- _Record excerpts_
-----

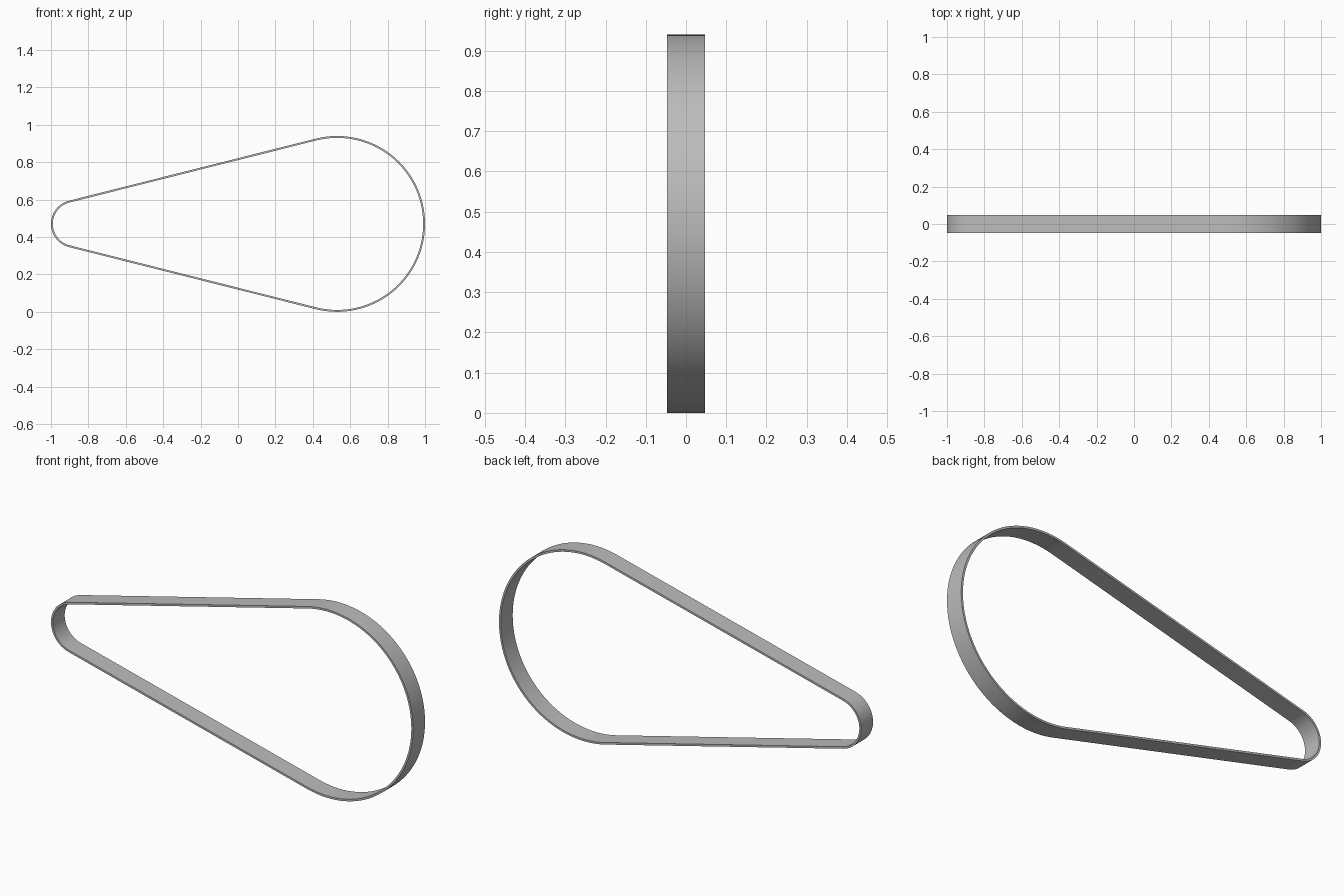
import bpy
import bmesh
from math import sin, cos, pi, asin

cube = bpy.data.objects.get("Cube")
if cube:
    bpy.data.objects.remove(cube, do_unlink=True)

BIG_R, SMALL_R = 0.47, 0.128
THICK, HALF_WIDTH = 0.01, 0.047
BIG_X, SMALL_X = 1 - BIG_R, SMALL_R - 1
TILT = asin((BIG_R - SMALL_R) / (BIG_X - SMALL_X))


def arc(cx, radius, start, end, steps):
    """Points (x, z) and their outward normals along one pulley wrap."""
    angles = [start + (end - start) * i / steps for i in range(steps + 1)]
    return [(cx, radius, cos(a), sin(a)) for a in angles]


# Belt path: a large and a small wrap joined by straight tangent runs
top = pi / 2 + TILT
path = arc(BIG_X, BIG_R, -top, top, 64) + arc(SMALL_X, SMALL_R, top, 2 * pi - top, 32)

# Rectangular belt section carried around the path
section = [(0, -HALF_WIDTH), (0, HALF_WIDTH), (THICK, HALF_WIDTH), (THICK, -HALF_WIDTH)]
bm = bmesh.new()
rings = []
for cx, radius, nx, nz in path:
    rings.append([bm.verts.new((cx + (radius - inset) * nx, y, BIG_R + (radius - inset) * nz))
                  for inset, y in section])
for i, ring in enumerate(rings):
    following = rings[(i + 1) % len(rings)]
    for j in range(4):
        k = (j + 1) % 4
        bm.faces.new((ring[j], ring[k], following[k], following[j]))
bmesh.ops.recalc_face_normals(bm, faces=bm.faces)
mesh = bpy.data.meshes.new("drive_belt")
bm.to_mesh(mesh)
bm.free()
belt = bpy.data.objects.new("drive_belt", mesh)
bpy.context.collection.objects.link(belt)

# Plain grey finish
grey = bpy.data.materials.new("belt_grey")
grey.use_nodes = True
colour = (0.5, 0.5, 0.5, 1)
grey.diffuse_color = colour
grey.node_tree.nodes["Principled BSDF"].inputs["Base Color"].default_value = colour
mesh.materials.append(grey)

# Smooth wraps with crisp belt edges
bpy.context.view_layer.objects.active = belt
belt.select_set(True)
bpy.ops.object.shade_smooth_by_angle(angle=pi / 6)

-----

- _What the exercise asks_
Begin at the first line of the listing and print each line exactly. Stop after the line containing "following = rings[(i + 1) % len(rings)]", and omit all pictures.

- _Solution to this task_
import bpy
import bmesh
from math import sin, cos, pi, asin

cube = bpy.data.objects.get("Cube")
if cube:
    bpy.data.objects.remove(cube, do_unlink=True)

BIG_R, SMALL_R = 0.47, 0.128
THICK, HALF_WIDTH = 0.01, 0.047
BIG_X, SMALL_X = 1 - BIG_R, SMALL_R - 1
TILT = asin((BIG_R - SMALL_R) / (BIG_X - SMALL_X))


def arc(cx, radius, start, end, steps):
    """Points (x, z) and their outward normals along one pulley wrap."""
    angles = [start + (end - start) * i / steps for i in range(steps + 1)]
    return [(cx, radius, cos(a), sin(a)) for a in angles]


# Belt path: a large and a small wrap joined by straight tangent runs
top = pi / 2 + TILT
path = arc(BIG_X, BIG_R, -top, top, 64) + arc(SMALL_X, SMALL_R, top, 2 * pi - top, 32)

# Rectangular belt section carried around the path
section = [(0, -HALF_WIDTH), (0, HALF_WIDTH), (THICK, HALF_WIDTH), (THICK, -HALF_WIDTH)]
bm = bmesh.new()
rings = []
for cx, radius, nx, nz in path:
    rings.append([bm.verts.new((cx + (radius - inset) * nx, y, BIG_R + (radius - inset) * nz))
                  for inset, y in section])
for i, ring in enumerate(rings):
    following = rings[(i + 1) % len(rings)]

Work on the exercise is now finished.